- [PROVIDED MATERIAL]:
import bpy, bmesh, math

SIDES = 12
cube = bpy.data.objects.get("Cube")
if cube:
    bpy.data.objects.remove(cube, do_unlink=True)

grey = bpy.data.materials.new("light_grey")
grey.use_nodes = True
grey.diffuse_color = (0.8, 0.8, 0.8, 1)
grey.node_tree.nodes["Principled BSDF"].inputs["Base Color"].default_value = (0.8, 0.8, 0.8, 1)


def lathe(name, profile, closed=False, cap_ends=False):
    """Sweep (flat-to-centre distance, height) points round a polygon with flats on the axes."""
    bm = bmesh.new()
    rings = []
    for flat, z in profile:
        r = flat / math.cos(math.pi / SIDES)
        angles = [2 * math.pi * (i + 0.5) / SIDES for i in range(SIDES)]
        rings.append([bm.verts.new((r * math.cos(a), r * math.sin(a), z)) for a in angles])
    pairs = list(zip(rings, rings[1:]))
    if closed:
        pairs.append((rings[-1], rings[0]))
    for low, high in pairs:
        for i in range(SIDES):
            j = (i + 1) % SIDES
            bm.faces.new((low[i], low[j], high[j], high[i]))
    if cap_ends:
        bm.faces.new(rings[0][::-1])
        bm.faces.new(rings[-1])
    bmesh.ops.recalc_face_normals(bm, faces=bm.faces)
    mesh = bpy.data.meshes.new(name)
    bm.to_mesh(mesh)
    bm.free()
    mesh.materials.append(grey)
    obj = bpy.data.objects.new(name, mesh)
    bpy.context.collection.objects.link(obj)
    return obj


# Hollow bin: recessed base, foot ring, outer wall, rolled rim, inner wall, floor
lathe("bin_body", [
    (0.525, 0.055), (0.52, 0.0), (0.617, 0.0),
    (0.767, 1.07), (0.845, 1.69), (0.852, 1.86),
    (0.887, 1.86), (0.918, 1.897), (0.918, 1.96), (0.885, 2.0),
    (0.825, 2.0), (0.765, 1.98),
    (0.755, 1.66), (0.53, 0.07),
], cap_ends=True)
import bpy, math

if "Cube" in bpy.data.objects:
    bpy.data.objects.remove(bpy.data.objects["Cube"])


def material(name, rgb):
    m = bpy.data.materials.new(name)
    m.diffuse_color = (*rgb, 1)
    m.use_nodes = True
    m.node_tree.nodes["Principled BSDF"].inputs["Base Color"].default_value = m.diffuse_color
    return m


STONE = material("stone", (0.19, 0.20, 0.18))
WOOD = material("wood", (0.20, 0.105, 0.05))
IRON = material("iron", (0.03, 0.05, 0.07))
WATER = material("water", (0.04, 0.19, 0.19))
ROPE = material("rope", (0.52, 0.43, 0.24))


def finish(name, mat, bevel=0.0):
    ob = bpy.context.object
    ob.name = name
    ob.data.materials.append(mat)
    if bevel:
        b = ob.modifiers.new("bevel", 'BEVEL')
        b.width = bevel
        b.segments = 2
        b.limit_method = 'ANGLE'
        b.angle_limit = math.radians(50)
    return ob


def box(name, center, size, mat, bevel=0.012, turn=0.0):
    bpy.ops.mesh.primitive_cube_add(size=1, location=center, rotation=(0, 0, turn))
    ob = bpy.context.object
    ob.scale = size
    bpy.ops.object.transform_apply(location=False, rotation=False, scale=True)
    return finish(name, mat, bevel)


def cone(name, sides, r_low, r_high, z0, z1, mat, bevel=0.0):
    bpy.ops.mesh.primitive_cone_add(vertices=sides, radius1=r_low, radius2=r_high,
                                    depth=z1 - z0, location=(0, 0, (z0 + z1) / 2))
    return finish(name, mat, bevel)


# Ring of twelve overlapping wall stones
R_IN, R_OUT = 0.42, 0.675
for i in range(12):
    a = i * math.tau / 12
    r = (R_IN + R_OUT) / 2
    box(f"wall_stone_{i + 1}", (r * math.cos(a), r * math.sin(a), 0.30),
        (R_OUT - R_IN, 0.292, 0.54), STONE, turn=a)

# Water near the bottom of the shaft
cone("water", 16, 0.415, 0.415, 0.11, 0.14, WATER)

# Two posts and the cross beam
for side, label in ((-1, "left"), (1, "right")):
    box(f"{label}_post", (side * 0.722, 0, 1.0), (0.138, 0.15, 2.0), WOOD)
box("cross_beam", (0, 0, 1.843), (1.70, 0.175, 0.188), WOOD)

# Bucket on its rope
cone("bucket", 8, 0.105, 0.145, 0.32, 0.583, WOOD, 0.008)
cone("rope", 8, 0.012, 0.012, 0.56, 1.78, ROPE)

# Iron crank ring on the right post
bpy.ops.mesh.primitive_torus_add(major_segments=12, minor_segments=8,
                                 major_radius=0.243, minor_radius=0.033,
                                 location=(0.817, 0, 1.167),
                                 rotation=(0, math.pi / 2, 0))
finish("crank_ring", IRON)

- [PROBLEM TO SOLVE]: Reproduce, exactly and without additions, the run of lines from the start of the listing above to the line bearing "grey.diffuse_color = (0.8, 0.8, 0.8, 1)", inclusive.

- [ANSWER]:
import bpy, bmesh, math

SIDES = 12
cube = bpy.data.objects.get("Cube")
if cube:
    bpy.data.objects.remove(cube, do_unlink=True)

grey = bpy.data.materials.new("light_grey")
grey.use_nodes = True
grey.diffuse_color = (0.8, 0.8, 0.8, 1)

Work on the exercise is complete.